DATA FOR REVIEW

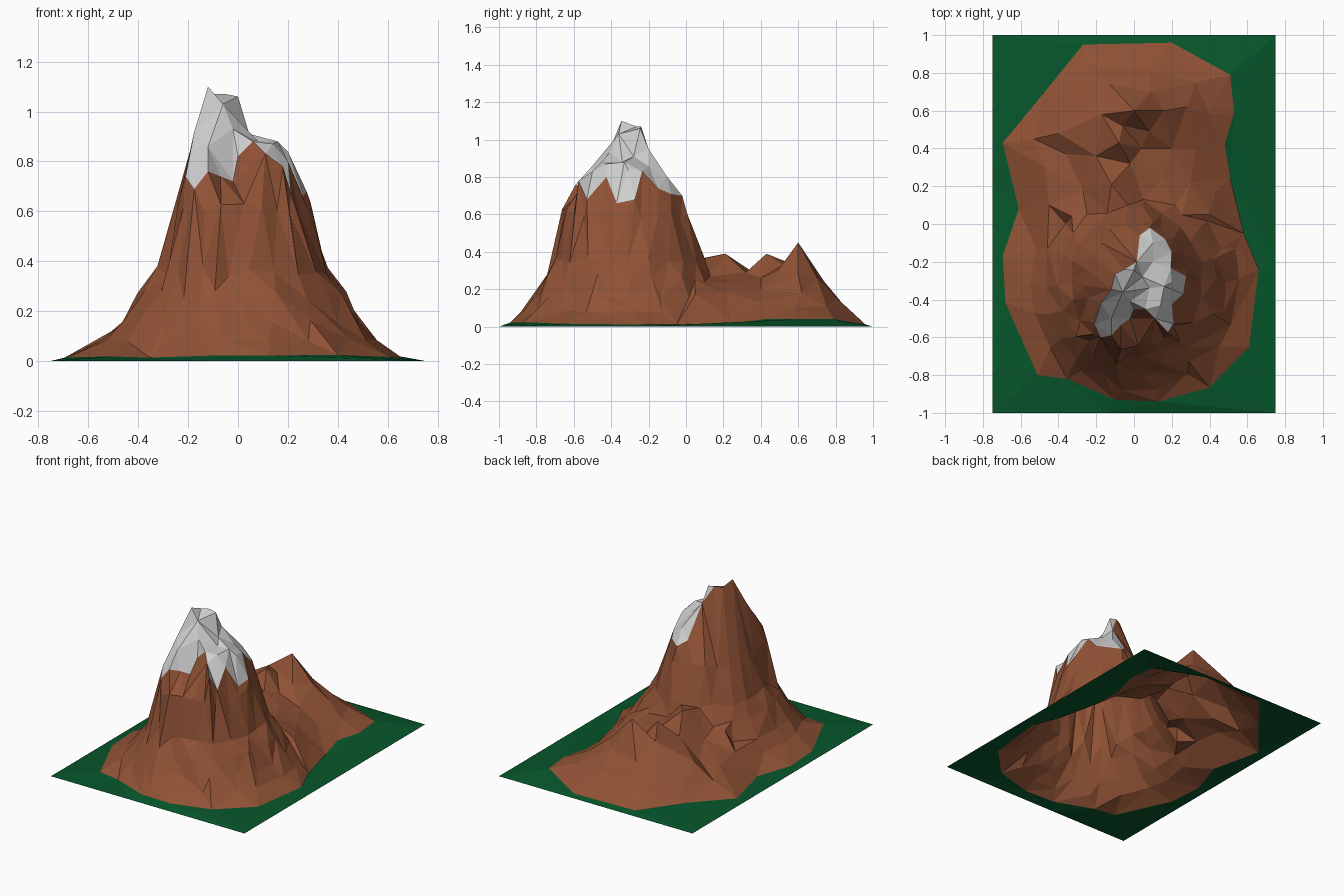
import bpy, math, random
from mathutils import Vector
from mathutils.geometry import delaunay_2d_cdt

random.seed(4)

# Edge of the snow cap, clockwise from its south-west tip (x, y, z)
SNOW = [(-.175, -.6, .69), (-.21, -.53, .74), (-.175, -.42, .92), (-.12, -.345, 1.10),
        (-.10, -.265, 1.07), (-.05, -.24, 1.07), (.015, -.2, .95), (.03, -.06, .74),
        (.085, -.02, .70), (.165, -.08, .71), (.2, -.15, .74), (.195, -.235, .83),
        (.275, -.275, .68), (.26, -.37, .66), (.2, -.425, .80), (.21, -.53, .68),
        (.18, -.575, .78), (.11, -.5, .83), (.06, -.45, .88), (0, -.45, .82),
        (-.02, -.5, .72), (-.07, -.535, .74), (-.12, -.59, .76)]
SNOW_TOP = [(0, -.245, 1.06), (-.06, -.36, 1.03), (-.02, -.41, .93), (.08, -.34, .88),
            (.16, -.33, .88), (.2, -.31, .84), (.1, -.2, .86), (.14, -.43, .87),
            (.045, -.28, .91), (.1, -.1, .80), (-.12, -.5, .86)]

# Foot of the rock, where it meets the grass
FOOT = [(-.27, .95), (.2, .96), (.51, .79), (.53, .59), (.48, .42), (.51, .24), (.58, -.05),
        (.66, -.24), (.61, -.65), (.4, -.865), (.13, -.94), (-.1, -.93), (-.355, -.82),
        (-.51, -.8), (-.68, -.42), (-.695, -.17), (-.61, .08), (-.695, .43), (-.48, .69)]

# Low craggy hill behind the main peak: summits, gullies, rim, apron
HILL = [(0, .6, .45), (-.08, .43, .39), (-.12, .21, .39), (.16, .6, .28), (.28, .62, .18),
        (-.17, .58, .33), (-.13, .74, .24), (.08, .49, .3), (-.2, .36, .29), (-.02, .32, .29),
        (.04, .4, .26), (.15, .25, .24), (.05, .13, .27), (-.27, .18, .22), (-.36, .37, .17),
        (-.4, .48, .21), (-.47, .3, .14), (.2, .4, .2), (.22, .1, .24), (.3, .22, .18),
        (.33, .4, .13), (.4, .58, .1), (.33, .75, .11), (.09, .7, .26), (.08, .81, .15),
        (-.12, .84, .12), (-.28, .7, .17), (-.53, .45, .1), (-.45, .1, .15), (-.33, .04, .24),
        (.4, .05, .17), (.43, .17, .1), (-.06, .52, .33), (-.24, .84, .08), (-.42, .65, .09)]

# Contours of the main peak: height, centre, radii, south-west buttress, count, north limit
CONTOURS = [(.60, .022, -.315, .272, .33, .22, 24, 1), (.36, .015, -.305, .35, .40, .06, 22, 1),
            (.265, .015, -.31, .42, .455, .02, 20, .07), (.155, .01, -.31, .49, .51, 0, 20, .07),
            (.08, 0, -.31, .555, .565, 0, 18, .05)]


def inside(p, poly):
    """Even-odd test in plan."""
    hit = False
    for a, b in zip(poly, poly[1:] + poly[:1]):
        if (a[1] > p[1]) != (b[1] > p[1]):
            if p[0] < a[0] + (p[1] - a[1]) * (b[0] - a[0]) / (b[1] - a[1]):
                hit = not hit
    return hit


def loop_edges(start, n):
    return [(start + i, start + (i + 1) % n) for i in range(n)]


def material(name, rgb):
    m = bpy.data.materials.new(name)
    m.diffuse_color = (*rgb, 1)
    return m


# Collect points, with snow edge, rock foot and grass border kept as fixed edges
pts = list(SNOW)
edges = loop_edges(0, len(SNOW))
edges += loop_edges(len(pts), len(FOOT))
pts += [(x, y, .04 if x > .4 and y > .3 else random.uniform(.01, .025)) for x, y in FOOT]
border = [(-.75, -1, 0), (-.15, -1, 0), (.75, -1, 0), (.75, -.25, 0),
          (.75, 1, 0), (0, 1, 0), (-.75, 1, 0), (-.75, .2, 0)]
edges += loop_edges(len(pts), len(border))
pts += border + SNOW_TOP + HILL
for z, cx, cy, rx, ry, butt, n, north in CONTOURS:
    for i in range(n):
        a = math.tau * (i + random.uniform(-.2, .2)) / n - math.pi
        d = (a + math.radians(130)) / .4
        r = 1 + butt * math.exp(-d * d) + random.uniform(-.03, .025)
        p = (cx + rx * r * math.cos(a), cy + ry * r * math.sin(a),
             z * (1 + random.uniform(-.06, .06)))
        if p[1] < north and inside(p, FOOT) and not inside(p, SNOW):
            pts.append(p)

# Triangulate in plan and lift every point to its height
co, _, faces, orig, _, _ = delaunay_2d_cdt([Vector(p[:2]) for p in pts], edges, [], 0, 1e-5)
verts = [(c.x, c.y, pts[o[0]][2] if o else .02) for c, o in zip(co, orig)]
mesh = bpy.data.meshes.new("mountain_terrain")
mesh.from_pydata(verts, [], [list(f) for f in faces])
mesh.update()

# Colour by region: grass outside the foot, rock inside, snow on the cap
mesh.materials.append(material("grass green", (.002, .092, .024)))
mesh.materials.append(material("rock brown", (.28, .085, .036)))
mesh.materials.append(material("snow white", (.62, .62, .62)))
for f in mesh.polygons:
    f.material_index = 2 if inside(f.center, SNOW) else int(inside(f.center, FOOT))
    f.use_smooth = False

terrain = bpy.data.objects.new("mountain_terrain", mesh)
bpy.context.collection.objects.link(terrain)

PROBLEM DESCRIPTION
The expected result is the material restated word for word, minus any picture.

RESULT OF THIS EXERCISE
import bpy, math, random
from mathutils import Vector
from mathutils.geometry import delaunay_2d_cdt

random.seed(4)

# Edge of the snow cap, clockwise from its south-west tip (x, y, z)
SNOW = [(-.175, -.6, .69), (-.21, -.53, .74), (-.175, -.42, .92), (-.12, -.345, 1.10),
        (-.10, -.265, 1.07), (-.05, -.24, 1.07), (.015, -.2, .95), (.03, -.06, .74),
        (.085, -.02, .70), (.165, -.08, .71), (.2, -.15, .74), (.195, -.235, .83),
        (.275, -.275, .68), (.26, -.37, .66), (.2, -.425, .80), (.21, -.53, .68),
        (.18, -.575, .78), (.11, -.5, .83), (.06, -.45, .88), (0, -.45, .82),
        (-.02, -.5, .72), (-.07, -.535, .74), (-.12, -.59, .76)]
SNOW_TOP = [(0, -.245, 1.06), (-.06, -.36, 1.03), (-.02, -.41, .93), (.08, -.34, .88),
            (.16, -.33, .88), (.2, -.31, .84), (.1, -.2, .86), (.14, -.43, .87),
            (.045, -.28, .91), (.1, -.1, .80), (-.12, -.5, .86)]

# Foot of the rock, where it meets the grass
FOOT = [(-.27, .95), (.2, .96), (.51, .79), (.53, .59), (.48, .42), (.51, .24), (.58, -.05),
        (.66, -.24), (.61, -.65), (.4, -.865), (.13, -.94), (-.1, -.93), (-.355, -.82),
        (-.51, -.8), (-.68, -.42), (-.695, -.17), (-.61, .08), (-.695, .43), (-.48, .69)]

# Low craggy hill behind the main peak: summits, gullies, rim, apron
HILL = [(0, .6, .45), (-.08, .43, .39), (-.12, .21, .39), (.16, .6, .28), (.28, .62, .18),
        (-.17, .58, .33), (-.13, .74, .24), (.08, .49, .3), (-.2, .36, .29), (-.02, .32, .29),
        (.04, .4, .26), (.15, .25, .24), (.05, .13, .27), (-.27, .18, .22), (-.36, .37, .17),
        (-.4, .48, .21), (-.47, .3, .14), (.2, .4, .2), (.22, .1, .24), (.3, .22, .18),
        (.33, .4, .13), (.4, .58, .1), (.33, .75, .11), (.09, .7, .26), (.08, .81, .15),
        (-.12, .84, .12), (-.28, .7, .17), (-.53, .45, .1), (-.45, .1, .15), (-.33, .04, .24),
        (.4, .05, .17), (.43, .17, .1), (-.06, .52, .33), (-.24, .84, .08), (-.42, .65, .09)]

# Contours of the main peak: height, centre, radii, south-west buttress, count, north limit
CONTOURS = [(.60, .022, -.315, .272, .33, .22, 24, 1), (.36, .015, -.305, .35, .40, .06, 22, 1),
            (.265, .015, -.31, .42, .455, .02, 20, .07), (.155, .01, -.31, .49, .51, 0, 20, .07),
            (.08, 0, -.31, .555, .565, 0, 18, .05)]


def inside(p, poly):
    """Even-odd test in plan."""
    hit = False
    for a, b in zip(poly, poly[1:] + poly[:1]):
        if (a[1] > p[1]) != (b[1] > p[1]):
            if p[0] < a[0] + (p[1] - a[1]) * (b[0] - a[0]) / (b[1] - a[1]):
                hit = not hit
    return hit


def loop_edges(start, n):
    return [(start + i, start + (i + 1) % n) for i in range(n)]


def material(name, rgb):
    m = bpy.data.materials.new(name)
    m.diffuse_color = (*rgb, 1)
    return m


# Collect points, with snow edge, rock foot and grass border kept as fixed edges
pts = list(SNOW)
edges = loop_edges(0, len(SNOW))
edges += loop_edges(len(pts), len(FOOT))
pts += [(x, y, .04 if x > .4 and y > .3 else random.uniform(.01, .025)) for x, y in FOOT]
border = [(-.75, -1, 0), (-.15, -1, 0), (.75, -1, 0), (.75, -.25, 0),
          (.75, 1, 0), (0, 1, 0), (-.75, 1, 0), (-.75, .2, 0)]
edges += loop_edges(len(pts), len(border))
pts += border + SNOW_TOP + HILL
for z, cx, cy, rx, ry, butt, n, north in CONTOURS:
    for i in range(n):
        a = math.tau * (i + random.uniform(-.2, .2)) / n - math.pi
        d = (a + math.radians(130)) / .4
        r = 1 + butt * math.exp(-d * d) + random.uniform(-.03, .025)
        p = (cx + rx * r * math.cos(a), cy + ry * r * math.sin(a),
             z * (1 + random.uniform(-.06, .06)))
        if p[1] < north and inside(p, FOOT) and not inside(p, SNOW):
            pts.append(p)

# Triangulate in plan and lift every point to its height
co, _, faces, orig, _, _ = delaunay_2d_cdt([Vector(p[:2]) for p in pts], edges, [], 0, 1e-5)
verts = [(c.x, c.y, pts[o[0]][2] if o else .02) for c, o in zip(co, orig)]
mesh = bpy.data.meshes.new("mountain_terrain")
mesh.from_pydata(verts, [], [list(f) for f in faces])
mesh.update()

# Colour by region: grass outside the foot, rock inside, snow on the cap
mesh.materials.append(material("grass green", (.002, .092, .024)))
mesh.materials.append(material("rock brown", (.28, .085, .036)))
mesh.materials.append(material("snow white", (.62, .62, .62)))
for f in mesh.polygons:
    f.material_index = 2 if inside(f.center, SNOW) else int(inside(f.center, FOOT))
    f.use_smooth = False

terrain = bpy.data.objects.new("mountain_terrain", mesh)
bpy.context.collection.objects.link(terrain)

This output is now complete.